Look for the line that has "solid through rings" in the material below; please repeat it and every line after it, exactly, up to and including the line that has "for z in (lo[2], hi[2])]", and nothing else.

*RECORDS FOR PROCESSING:*
━━━━━━━━━━
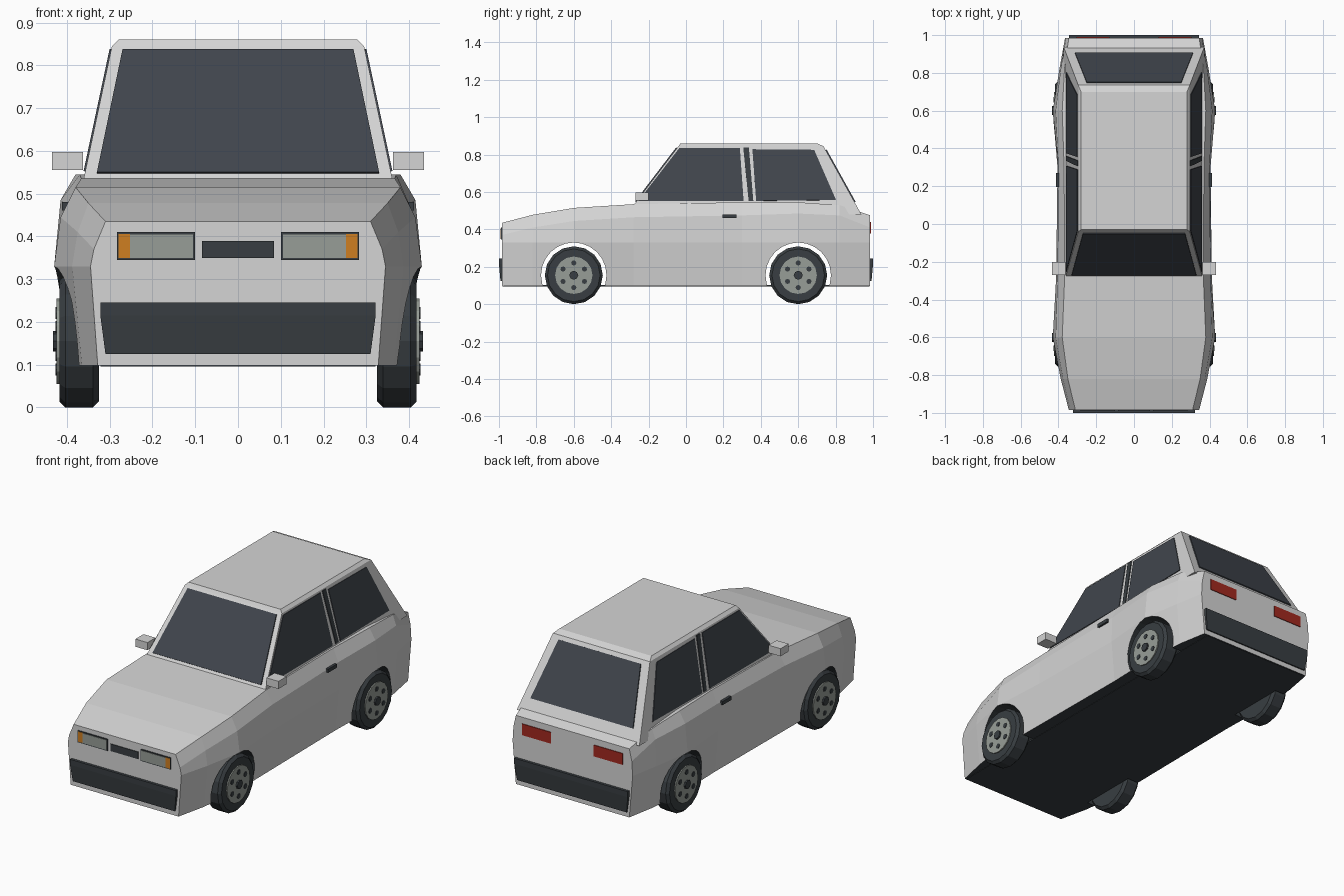
import bpy, bmesh, math
from mathutils import Matrix, Vector

cube = bpy.data.objects.get("Cube")
if cube:
    bpy.data.objects.remove(cube, do_unlink=True)


def material(name, r, g, b):
    m = bpy.data.materials.new(name)
    m.use_nodes = True
    m.diffuse_color = (r, g, b, 1)
    m.node_tree.nodes["Principled BSDF"].inputs["Base Color"].default_value = (r, g, b, 1)
    return m


paint = material("light grey paint", .66, .66, .66)
trim = material("dark trim", .04, .048, .054)
glass = material("dark glass", .052, .06, .073)
lens = material("grey lens", .31, .34, .31)
amber = material("amber lens", .62, .21, .015)
red = material("red lens", .36, .022, .014)


def finish(name, bm, mats, mirror=False):
    bmesh.ops.recalc_face_normals(bm, faces=bm.faces)
    mesh = bpy.data.meshes.new(name)
    bm.to_mesh(mesh)
    bm.free()
    for m in mats:
        mesh.materials.append(m)
    ob = bpy.data.objects.new(name, mesh)
    bpy.context.collection.objects.link(ob)
    if mirror:
        ob.modifiers.new("mirror", 'MIRROR')
    return ob


def loft(rings):
    """Closed solid through rings of equal length."""
    bm = bmesh.new()
    rows = [[bm.verts.new(p) for p in ring] for ring in rings]
    n = len(rows[0])
    for a, b in zip(rows, rows[1:]):
        for i in range(n):
            bm.faces.new((a[i], a[(i + 1) % n], b[(i + 1) % n], b[i]))
    bm.faces.new(rows[0])
    bm.faces.new(rows[-1])
    return bm


def box(name, lo, hi, mat, mirror=False):
    rings = [[(lo[0], lo[1], z), (hi[0], lo[1], z), (hi[0], hi[1], z), (lo[0], hi[1], z)]
             for z in (lo[2], hi[2])]
    return finish(name, loft(rings), [mat], mirror)


def panel(name, points, mat, mirror=False, thick=.006):
    """Thin plate standing proud of the surface, facing away from the car."""
    pts = [Vector(p) for p in points]
    n = (pts[1] - pts[0]).cross(pts[2] - pts[0]).normalized()
    if n.dot(pts[0] - Vector((0, .3, .4))) < 0:
        n = -n
    rings = [[p - n * .002 for p in pts], [p + n * thick for p in pts]]
    return finish(name, loft(rings), [mat], mirror)


def add_disc(bm, y, z, radius, x0, x1, sides):
    """Cylinder lying along x."""
    mat = Matrix.Translation(((x0 + x1) / 2, y, z)) @ Matrix.Rotation(math.pi / 2, 4, 'Y')
    bmesh.ops.create_cone(bm, cap_ends=True, segments=sides, radius1=radius,
                          radius2=radius, depth=x1 - x0, matrix=mat)


def disc(name, mats, mirror, *args):
    bm = bmesh.new()
    add_disc(bm, *args)
    return finish(name, bm, mats, mirror)


# Lower body: y, half widths at sill, waist, crease and shoulder, crease z, shoulder z
sections = [
    (-.985, .328, .345, .337, .31, .37, .435),
    (-.82, .365, .388, .375, .35, .41, .478),
    (-.6, .393, .43, .415, .38, .445, .515),
    (-.28, .39, .412, .405, .367, .465, .535),
    (.3, .385, .405, .40, .37, .475, .545),
    (.6, .393, .43, .415, .38, .485, .545),
    (.82, .375, .395, .388, .368, .475, .53),
    (.985, .345, .365, .36, .345, .41, .475),
]
rings = []
for y, sill, waist, crease, top, cz, tz in sections:
    half = [(sill, y, .098), (waist, y, .33), (crease, y, cz), (top, y, tz)]
    rings.append(half + [(-x, yy, z) for x, yy, z in reversed(half)])
body = finish("body", loft(rings), [paint, trim])
for f in body.data.polygons:
    if f.normal.z < -.95:
        f.material_index = 1

# Wheel arches cut right through
for y in (-.6, .6):
    cutter = disc("arch_cutter", [paint, trim], False, y, .155, .175, -.6, .6, 24)
    for f in cutter.data.polygons:
        f.material_index = 1
    cutter.hide_render = True
    cut = body.modifiers.new("arch", 'BOOLEAN')
    cut.operation = 'DIFFERENCE'
    cut.solver = 'EXACT'
    cut.object = cutter
    bpy.context.view_layer.objects.active = body
    bpy.ops.object.modifier_apply(modifier=cut.name)
    bpy.data.objects.remove(cutter, do_unlink=True)
box("floor", (-.322, -.98, .096), (.322, .98, .104), trim)


# Cabin planes as functions of height
def side_x(z): return .362 - (z - .53) * .213
def front_y(z): return -.28 + (z - .53) * .762
def rear_y(z): return .91 - (z - .53) * .556


def level(x, y0, y1, z):
    return [(-x, y0, z), (x, y0, z), (x, y1, z), (-x, y1, z)]


finish("cabin", loft([level(side_x(z), front_y(z), rear_y(z), z) for z in (.48, .845)]
                     + [level(.28, -.03, .70, .86)]), [paint])

# Windows
panel("windshield", [(x, front_y(z), z) for x, z in
                     ((-.33, .547), (.33, .547), (.27, .835), (-.27, .835))], glass)
panel("rear_window", [(x, rear_y(z), z) for x, z in
                      ((-.312, .545), (.312, .545), (.25, .825), (-.25, .825))], glass)
side_windows = {
    "front_side_window": ((-.255, .552), (.308, .552), (.288, .835), (-.035, .835)),
    "rear_side_window": ((.375, .552), (.802, .557), (.685, .825), (.355, .828)),
    "door_pillar": ((.335, .552), (.36, .552), (.336, .838), (.306, .838)),
}
for name, outline in side_windows.items():
    panel(name, [(side_x(z), y, z) for y, z in outline],
          trim if name == "door_pillar" else glass, True, .004)


# Front and rear details
def plate(name, y, x0, x1, z0, z1, mat, mirror=True, thick=.004):
    panel(name, [(x0, y, z0), (x1, y, z0), (x1, y, z1), (x0, y, z1)], mat, mirror, thick)


front, back = -.985, .985
plate("headlight_frame", front, .1, .283, .345, .41, trim)
plate("headlight", front, .105, .253, .35, .404, lens, True, .006)
plate("turn_signal", front, .253, .28, .35, .406, amber, True, .006)
plate("grille", front, -.084, .084, .35, .389, trim, False)
plate("taillight", back, .13, .305, .378, .44, red)
for name, y0, y1, w in (("front_bumper", -.975, -1.0, .322), ("rear_bumper", .975, 1.0, .345)):
    finish(name, loft([level(w - .012, y0, y1 * .992, .125), level(w, y0, y1, .215),
                       level(w, y0, y1, .245)]), [trim])

# Handles and mirrors
box("door_handle", (.39, .195, .46), (.412, .27, .48), trim, True)
box("mirror", (.362, -.27, .555), (.435, -.2, .597), paint, True)

# Wheels
for end, y in (("front", -.6), ("rear", .6)):
    tyre = disc(end + "_tyre", [trim], True, y, .155, .155, .325, .418, 16)
    bevel = tyre.modifiers.new("bevel", 'BEVEL')
    bevel.width = .014
    bevel.segments = 1
    bevel.angle_limit = math.radians(40)
    disc(end + "_rim", [lens], True, y, .155, .1, .4, .424, 16)
    bm = bmesh.new()
    add_disc(bm, y, .155, .024, .41, .433, 8)
    for i in range(6):
        a = math.radians(90 + 60 * i)
        add_disc(bm, y + .066 * math.cos(a), .155 + .066 * math.sin(a), .014, .41, .427, 8)
    finish(end + "_hub_and_holes", bm, [trim], True)
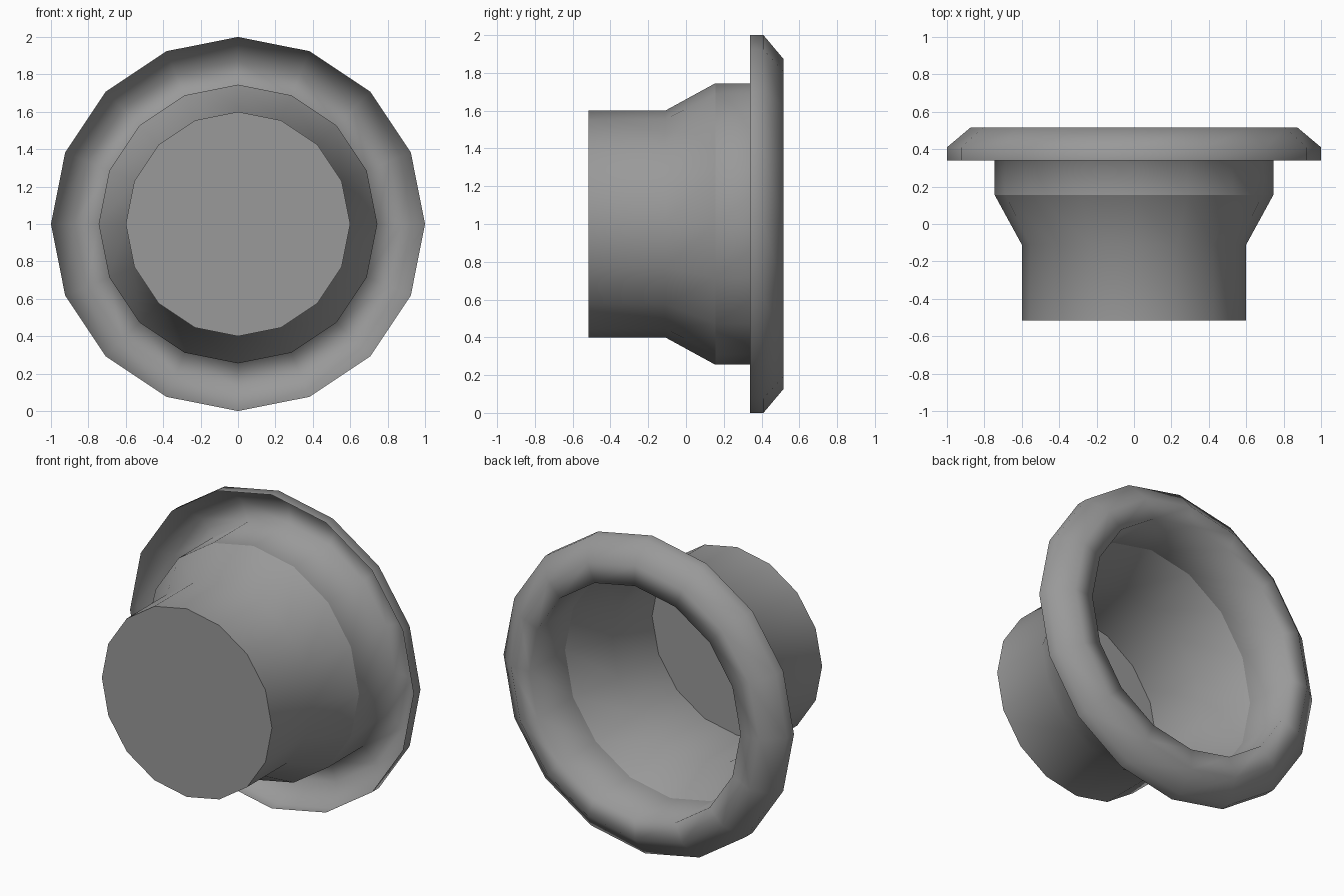
import bpy, bmesh
from math import cos, sin, pi

if "Cube" in bpy.data.objects:
    bpy.data.objects.remove(bpy.data.objects["Cube"], do_unlink=True)

SIDES = 16
CENTRE_Z = 1.0
SHOULDER_Y = 0.155

# One matte grey for the whole shell
grey = bpy.data.materials.new("matte grey")
grey.use_nodes = True
colour = (0.32, 0.32, 0.32, 1)
grey.diffuse_color = colour
grey.node_tree.nodes["Principled BSDF"].inputs["Base Color"].default_value = colour

# Thin shell profile (radius, y): tube, flare, collar, folded rim
profile = [(0.6, -0.515), (0.6, -0.11), (0.745, SHOULDER_Y), (0.745, 0.515),
           (0.875, 0.515), (1.0, 0.41), (1.0, 0.34)]

bm = bmesh.new()
rings = []
for radius, y in profile:
    angles = [2 * pi * i / SIDES for i in range(SIDES)]
    rings.append([bm.verts.new((radius * cos(a), y, CENTRE_Z + radius * sin(a)))
                  for a in angles])

# Walls between neighbouring rings
for near, far in zip(rings, rings[1:]):
    for i in range(SIDES):
        j = (i + 1) % SIDES
        bm.faces.new((near[i], near[j], far[j], far[i]))

# Closed front end
bm.faces.new(list(reversed(rings[0])))
bm.normal_update()
bmesh.ops.recalc_face_normals(bm, faces=bm.faces)
cap = max(bm.faces, key=lambda f: len(f.verts))
if cap.normal.y > 0:
    bmesh.ops.reverse_faces(bm, faces=bm.faces)

# Smooth sides with crisp cap and shoulder edges
for face in bm.faces:
    face.smooth = len(face.verts) == 4
for ring in (rings[0], rings[2]):
    for i in range(SIDES):
        bm.edges.get((ring[i], ring[(i + 1) % SIDES])).smooth = False

mesh = bpy.data.meshes.new("flanged_cup")
bm.to_mesh(mesh)
bm.free()
mesh.materials.append(grey)
cup = bpy.data.objects.new("flanged_cup", mesh)
bpy.context.collection.objects.link(cup)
━━━━━━━━━━
*WRITTEN RESPONSE:*
    """Closed solid through rings of equal length."""
    bm = bmesh.new()
    rows = [[bm.verts.new(p) for p in ring] for ring in rings]
    n = len(rows[0])
    for a, b in zip(rows, rows[1:]):
        for i in range(n):
            bm.faces.new((a[i], a[(i + 1) % n], b[(i + 1) % n], b[i]))
    bm.faces.new(rows[0])
    bm.faces.new(rows[-1])
    return bm


def box(name, lo, hi, mat, mirror=False):
    rings = [[(lo[0], lo[1], z), (hi[0], lo[1], z), (hi[0], hi[1], z), (lo[0], hi[1], z)]
             for z in (lo[2], hi[2])]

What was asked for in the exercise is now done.